**WHAT YOU NEED TO DO**
Please repeat exactly the lines below from the one containing "# leave the" down to the one containing "w = half - open_half", both included, and nothing else.

[Collected data]

┄┄┄┄┄┄┄┄┄┄

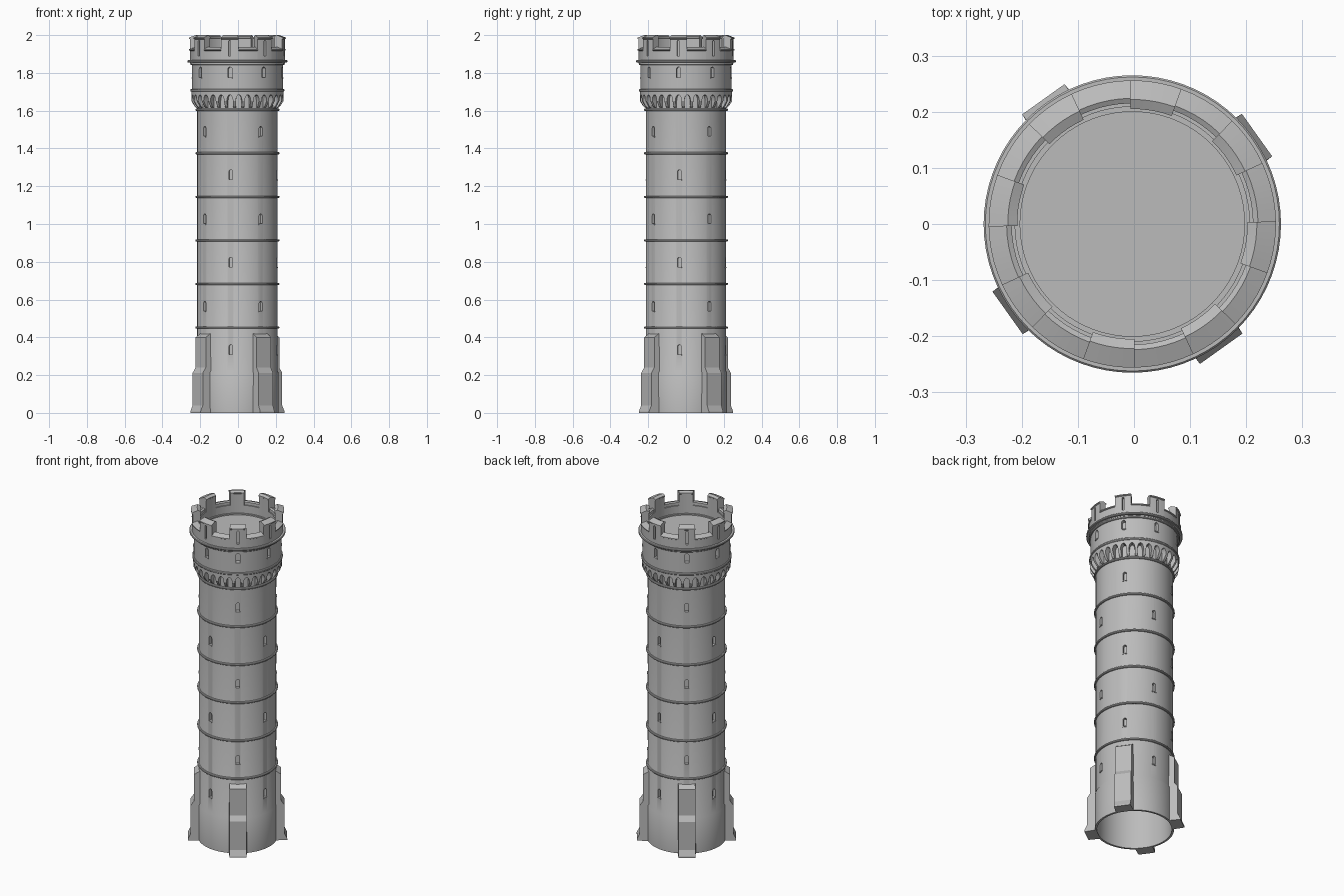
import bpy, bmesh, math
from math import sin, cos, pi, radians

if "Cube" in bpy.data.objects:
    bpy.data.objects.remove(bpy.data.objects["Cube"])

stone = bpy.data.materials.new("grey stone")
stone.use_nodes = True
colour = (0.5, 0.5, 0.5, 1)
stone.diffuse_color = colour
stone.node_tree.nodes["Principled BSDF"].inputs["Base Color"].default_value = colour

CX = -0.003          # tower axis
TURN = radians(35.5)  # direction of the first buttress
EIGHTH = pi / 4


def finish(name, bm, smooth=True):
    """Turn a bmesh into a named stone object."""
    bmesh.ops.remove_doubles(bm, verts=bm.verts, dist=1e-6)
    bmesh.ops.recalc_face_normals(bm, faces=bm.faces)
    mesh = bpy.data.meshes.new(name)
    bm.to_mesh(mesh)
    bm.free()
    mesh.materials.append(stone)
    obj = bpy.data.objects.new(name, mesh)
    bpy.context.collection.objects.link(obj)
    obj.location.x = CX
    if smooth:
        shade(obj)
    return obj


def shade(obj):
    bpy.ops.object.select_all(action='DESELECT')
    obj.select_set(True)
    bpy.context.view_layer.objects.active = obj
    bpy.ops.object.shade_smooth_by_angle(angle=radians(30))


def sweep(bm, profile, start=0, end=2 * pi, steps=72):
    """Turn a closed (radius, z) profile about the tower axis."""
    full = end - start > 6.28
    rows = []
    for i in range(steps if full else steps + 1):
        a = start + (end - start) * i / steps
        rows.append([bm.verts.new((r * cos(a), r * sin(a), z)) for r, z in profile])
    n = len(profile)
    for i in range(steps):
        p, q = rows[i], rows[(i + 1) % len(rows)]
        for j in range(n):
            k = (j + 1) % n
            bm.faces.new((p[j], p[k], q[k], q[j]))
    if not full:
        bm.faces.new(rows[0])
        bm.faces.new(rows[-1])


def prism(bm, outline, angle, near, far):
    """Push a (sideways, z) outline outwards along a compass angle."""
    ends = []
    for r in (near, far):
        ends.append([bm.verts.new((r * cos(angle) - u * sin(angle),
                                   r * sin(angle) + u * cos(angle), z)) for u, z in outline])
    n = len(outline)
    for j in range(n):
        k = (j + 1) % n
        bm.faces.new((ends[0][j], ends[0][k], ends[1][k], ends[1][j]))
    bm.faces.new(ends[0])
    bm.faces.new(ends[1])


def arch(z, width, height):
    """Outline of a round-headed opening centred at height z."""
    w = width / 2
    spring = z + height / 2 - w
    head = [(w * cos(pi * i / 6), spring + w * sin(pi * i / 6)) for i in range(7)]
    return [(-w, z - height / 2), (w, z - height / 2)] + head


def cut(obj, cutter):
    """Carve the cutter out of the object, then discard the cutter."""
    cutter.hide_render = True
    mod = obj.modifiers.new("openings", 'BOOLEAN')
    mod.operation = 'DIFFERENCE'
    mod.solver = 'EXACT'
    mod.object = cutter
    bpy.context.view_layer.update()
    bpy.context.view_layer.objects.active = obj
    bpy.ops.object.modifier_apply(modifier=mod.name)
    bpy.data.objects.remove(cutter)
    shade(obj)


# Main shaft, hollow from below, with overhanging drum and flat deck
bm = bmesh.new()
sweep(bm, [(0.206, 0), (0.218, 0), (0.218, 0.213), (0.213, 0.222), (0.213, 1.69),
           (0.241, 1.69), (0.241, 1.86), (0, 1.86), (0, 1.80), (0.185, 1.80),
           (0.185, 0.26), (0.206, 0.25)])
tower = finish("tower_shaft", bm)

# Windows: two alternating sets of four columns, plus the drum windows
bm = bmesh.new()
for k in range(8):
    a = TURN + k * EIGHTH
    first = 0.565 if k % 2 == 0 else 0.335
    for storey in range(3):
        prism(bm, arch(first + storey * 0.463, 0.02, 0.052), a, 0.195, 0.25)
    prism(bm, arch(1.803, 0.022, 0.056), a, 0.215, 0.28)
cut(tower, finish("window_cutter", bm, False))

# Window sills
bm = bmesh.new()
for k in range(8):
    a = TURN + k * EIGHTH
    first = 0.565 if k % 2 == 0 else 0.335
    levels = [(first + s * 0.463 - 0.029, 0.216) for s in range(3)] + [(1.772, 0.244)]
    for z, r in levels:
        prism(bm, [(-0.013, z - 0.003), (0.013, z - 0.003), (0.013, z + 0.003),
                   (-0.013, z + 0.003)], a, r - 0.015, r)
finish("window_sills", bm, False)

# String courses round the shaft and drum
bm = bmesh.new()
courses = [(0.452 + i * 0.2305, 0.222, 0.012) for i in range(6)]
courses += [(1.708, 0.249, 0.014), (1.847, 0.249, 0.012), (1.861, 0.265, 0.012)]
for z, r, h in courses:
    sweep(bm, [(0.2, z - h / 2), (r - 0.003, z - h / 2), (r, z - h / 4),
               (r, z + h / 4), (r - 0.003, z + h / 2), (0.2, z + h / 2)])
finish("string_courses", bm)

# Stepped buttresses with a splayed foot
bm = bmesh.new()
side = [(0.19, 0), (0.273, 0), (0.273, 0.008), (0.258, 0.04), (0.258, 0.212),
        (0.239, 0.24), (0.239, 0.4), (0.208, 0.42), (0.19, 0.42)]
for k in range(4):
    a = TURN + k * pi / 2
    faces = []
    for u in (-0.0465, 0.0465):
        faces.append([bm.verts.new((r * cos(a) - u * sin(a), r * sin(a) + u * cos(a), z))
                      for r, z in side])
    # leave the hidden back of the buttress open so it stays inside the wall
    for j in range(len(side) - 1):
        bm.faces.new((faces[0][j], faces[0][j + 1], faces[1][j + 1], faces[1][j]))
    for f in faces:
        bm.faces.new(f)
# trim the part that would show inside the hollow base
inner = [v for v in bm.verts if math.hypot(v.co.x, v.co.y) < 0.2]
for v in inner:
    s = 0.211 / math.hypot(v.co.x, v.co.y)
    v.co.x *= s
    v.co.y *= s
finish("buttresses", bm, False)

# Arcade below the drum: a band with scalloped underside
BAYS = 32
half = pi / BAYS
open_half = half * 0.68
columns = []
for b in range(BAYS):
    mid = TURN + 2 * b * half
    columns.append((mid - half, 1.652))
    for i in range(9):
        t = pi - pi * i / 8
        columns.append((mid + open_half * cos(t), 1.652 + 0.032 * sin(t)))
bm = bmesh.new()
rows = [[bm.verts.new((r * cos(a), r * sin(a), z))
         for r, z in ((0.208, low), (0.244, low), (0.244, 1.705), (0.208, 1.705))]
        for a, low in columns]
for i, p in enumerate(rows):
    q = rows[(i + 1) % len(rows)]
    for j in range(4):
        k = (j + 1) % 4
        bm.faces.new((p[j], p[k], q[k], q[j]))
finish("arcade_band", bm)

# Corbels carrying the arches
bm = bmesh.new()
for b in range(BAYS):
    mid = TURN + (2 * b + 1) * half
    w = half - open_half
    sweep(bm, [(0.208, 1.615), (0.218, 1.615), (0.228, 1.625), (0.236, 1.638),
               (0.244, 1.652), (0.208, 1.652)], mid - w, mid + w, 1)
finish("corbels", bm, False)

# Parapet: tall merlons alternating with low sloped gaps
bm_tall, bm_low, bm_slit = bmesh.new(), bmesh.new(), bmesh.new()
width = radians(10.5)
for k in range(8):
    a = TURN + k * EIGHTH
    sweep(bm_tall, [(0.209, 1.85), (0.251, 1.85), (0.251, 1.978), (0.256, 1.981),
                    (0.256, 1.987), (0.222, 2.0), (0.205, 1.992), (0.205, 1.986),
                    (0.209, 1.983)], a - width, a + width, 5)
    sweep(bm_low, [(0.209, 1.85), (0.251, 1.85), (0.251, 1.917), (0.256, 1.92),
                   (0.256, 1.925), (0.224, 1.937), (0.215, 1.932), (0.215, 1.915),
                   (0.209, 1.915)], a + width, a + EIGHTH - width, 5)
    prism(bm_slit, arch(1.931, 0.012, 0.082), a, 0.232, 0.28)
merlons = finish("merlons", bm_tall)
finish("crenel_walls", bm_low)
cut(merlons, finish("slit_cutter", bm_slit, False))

┄┄┄┄┄┄┄┄┄┄

**ANSWER SECTION**
    # leave the hidden back of the buttress open so it stays inside the wall
    for j in range(len(side) - 1):
        bm.faces.new((faces[0][j], faces[0][j + 1], faces[1][j + 1], faces[1][j]))
    for f in faces:
        bm.faces.new(f)
# trim the part that would show inside the hollow base
inner = [v for v in bm.verts if math.hypot(v.co.x, v.co.y) < 0.2]
for v in inner:
    s = 0.211 / math.hypot(v.co.x, v.co.y)
    v.co.x *= s
    v.co.y *= s
finish("buttresses", bm, False)

# Arcade below the drum: a band with scalloped underside
BAYS = 32
half = pi / BAYS
open_half = half * 0.68
columns = []
for b in range(BAYS):
    mid = TURN + 2 * b * half
    columns.append((mid - half, 1.652))
    for i in range(9):
        t = pi - pi * i / 8
        columns.append((mid + open_half * cos(t), 1.652 + 0.032 * sin(t)))
bm = bmesh.new()
rows = [[bm.verts.new((r * cos(a), r * sin(a), z))
         for r, z in ((0.208, low), (0.244, low), (0.244, 1.705), (0.208, 1.705))]
        for a, low in columns]
for i, p in enumerate(rows):
    q = rows[(i + 1) % len(rows)]
    for j in range(4):
        k = (j + 1) % 4
        bm.faces.new((p[j], p[k], q[k], q[j]))
finish("arcade_band", bm)

# Corbels carrying the arches
bm = bmesh.new()
for b in range(BAYS):
    mid = TURN + (2 * b + 1) * half
    w = half - open_half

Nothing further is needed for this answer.